among “privileged” persons are protected.3
It should be noted that the attorney-client privilege and the
attorney work product doctrine—its close relative—can work
together to keep certain communications out of the reach of
opposing counsel during litigation. While this article will not
delve into the details of attorney work product doctrine, in-house
counsel should also consider whether the attorney work product
doctrine is appropriate for a particular situation if the in-house
counsel desires to keep certain communications condential.
What Is Not Protected under Privilege?
Attorneys and clients would be unwise to consider all com-
munications between the clients and attorneys as receiving
the privilege protection.
First, the underlying facts of a matter are always discover-
able. Privilege cannot (and should not) be used to protect facts
from being discovered. This principle has been routinely upheld
by courts to protect against clients and attorneys “privileging”
everything in order to obfuscate the truth. So, just because a fact
has been told to a lawyer does not give it privilege protection.
For example, if a corporation initiates an investigation into when
the rst public disclosure of an invention occurred, the factual
results of the investigation are not privileged, whereas the legal
advice by the lawyer on the impact of the investigation and rec-
ommended course of action might be privileged.
Second, client communications that do not involve a law-
yer (or a nonlawyer acting as an agent for a lawyer) are not
privileged, even if the communication originally came from
an attorney, is subsequently forwarded to an attorney for
advice, or concerns how to handle a legal situation.
Lastly, privilege cannot be used to facilitate or conceal a crime
or fraud, such as perjury and witness tampering.4 The crime-fraud
exception is something many clients already know about. In some
states, this exception extends to commissions of civil torts as well,
such as unlawful evictions or intentional iniction of emotional
harm.5 This exception can be applicable in situations where evi-
dence of crime or fraud is only present for the attorney or is only
present for the client (i.e., there is no evidence of improper motive
or conduct on behalf of one of the parties).6 It is also important to
note that, even in situations where an ethical client is communicat-
ing with an outside counsel or law rm, if the client is using the
communication to perpetuate a crime or fraud, those communica-
tions will likely be discoverable.7
When Does the Privilege Matter?
Attorney-client privilege is a pre-hoc protection measure used
in order to protect against production of sensitive documents
during discovery related to adversarial proceedings. While
discovery provisions are applied as broadly and liberally as
possible so that parties can unearth information relevant to
the subject matter of a dispute, parties can assert privilege to
render certain communications undiscoverable. Unprivileged
discovery documents can then be used as evidence during
depositions and at trial (if admissible) and could later be dis-
closed publicly, such as to the media, through court les.
In order to assert privilege in response to a discovery

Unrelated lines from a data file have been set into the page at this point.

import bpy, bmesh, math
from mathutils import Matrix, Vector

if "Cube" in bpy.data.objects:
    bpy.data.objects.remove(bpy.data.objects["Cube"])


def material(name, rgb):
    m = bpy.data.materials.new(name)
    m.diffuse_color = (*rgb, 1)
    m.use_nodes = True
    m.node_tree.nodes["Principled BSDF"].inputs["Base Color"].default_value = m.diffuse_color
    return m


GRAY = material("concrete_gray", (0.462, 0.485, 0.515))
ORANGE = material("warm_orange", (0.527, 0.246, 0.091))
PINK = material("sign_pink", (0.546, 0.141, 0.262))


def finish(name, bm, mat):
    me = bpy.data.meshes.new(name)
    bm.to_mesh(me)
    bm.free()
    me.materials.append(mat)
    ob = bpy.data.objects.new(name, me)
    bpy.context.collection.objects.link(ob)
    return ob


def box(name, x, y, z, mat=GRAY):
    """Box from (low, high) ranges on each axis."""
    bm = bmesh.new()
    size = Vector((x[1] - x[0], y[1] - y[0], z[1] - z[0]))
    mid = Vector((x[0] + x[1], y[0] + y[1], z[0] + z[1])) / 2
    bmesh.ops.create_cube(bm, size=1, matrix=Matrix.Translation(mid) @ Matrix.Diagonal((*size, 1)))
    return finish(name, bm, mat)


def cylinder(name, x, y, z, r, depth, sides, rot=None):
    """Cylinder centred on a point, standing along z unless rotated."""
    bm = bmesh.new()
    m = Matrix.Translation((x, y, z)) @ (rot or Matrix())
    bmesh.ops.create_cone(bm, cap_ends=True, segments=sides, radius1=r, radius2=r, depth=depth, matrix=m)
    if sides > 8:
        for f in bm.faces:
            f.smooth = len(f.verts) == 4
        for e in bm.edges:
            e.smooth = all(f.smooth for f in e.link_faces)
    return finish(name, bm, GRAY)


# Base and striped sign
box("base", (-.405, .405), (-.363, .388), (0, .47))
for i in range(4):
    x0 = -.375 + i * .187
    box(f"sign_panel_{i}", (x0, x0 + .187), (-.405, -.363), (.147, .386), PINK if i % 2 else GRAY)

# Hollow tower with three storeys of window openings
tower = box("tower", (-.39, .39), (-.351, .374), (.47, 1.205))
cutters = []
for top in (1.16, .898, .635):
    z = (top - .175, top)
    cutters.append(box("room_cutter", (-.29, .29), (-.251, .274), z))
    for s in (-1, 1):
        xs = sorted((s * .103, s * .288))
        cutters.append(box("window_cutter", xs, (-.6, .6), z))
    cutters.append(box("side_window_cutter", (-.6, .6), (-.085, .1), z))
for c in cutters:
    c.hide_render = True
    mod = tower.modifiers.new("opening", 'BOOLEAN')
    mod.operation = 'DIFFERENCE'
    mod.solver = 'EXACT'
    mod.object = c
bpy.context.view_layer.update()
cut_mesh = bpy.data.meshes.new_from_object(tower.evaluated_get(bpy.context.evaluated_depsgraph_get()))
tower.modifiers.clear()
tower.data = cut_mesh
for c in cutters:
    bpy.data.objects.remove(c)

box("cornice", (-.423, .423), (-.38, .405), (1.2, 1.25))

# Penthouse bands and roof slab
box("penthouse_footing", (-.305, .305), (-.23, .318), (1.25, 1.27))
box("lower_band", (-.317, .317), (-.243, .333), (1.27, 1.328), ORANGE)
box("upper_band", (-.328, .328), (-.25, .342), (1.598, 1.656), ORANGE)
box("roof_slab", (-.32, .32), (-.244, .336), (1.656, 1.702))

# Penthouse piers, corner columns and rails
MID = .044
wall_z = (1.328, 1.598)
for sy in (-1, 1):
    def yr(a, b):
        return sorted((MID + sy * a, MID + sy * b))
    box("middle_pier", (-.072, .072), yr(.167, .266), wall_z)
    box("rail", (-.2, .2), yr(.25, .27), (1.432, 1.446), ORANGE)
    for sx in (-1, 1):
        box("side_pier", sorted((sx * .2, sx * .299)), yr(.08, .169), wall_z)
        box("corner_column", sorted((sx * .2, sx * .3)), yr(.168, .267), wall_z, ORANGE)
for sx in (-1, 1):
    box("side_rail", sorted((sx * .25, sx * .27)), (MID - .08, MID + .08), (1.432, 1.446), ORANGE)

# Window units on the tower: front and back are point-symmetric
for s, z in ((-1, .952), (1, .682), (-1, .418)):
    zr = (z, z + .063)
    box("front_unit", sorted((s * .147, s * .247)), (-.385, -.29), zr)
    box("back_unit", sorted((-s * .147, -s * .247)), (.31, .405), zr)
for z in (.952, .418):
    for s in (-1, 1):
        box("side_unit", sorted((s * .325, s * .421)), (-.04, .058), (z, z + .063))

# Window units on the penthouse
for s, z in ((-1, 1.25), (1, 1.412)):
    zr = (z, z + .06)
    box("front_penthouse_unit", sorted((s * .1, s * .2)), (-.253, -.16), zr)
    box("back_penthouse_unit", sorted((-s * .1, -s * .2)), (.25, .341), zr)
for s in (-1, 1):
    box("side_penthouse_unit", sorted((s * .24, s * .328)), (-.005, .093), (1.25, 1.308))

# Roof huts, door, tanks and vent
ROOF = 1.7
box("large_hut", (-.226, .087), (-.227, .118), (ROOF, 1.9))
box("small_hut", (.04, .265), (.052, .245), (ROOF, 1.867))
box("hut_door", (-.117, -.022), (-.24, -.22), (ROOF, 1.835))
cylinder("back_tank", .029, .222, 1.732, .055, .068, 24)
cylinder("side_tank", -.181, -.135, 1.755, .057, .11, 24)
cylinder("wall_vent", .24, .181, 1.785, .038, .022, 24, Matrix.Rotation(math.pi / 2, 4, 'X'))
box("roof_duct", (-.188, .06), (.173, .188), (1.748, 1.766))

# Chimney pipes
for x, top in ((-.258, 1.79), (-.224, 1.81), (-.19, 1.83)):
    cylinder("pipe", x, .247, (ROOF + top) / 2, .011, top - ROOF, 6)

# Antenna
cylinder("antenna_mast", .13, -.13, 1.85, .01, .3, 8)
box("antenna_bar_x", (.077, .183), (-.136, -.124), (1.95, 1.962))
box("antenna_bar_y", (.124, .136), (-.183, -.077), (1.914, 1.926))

request by the opposing party, the client’s attorney will produce
a list of documents that they consider protected under privi-
lege, called a “privilege log.” The opposing party can dispute
the privilege and demand discovery of those documents. If the
court agrees with the opposing party, the judge might conduct
an in camera review of the documents and, depending on the
situation, allow discovery of those documents.
In the rest of this article, we address the attorney-client privilege
for in-house counsel. Attorneys who work for a corporation play
Doug Gallagher is a registered patent attorney and a partner at the Indianapolis, Indiana, ofce of SmithAmundsen LLC. He has degrees in physics
and aerospace engineering and focuses his practice on intellectual property law. Prior to his law career, Doug was a ghter pilot and test pilot in the
US Navy. He can be reached at email@example.com. Manasi Raveendran is an attorney at IBM Corporation in New York, New York. She
focuses on cybersecurity issues, commercial and technology transactions, and regulatory compliance. She can be reached at firstname.lastname@example.org.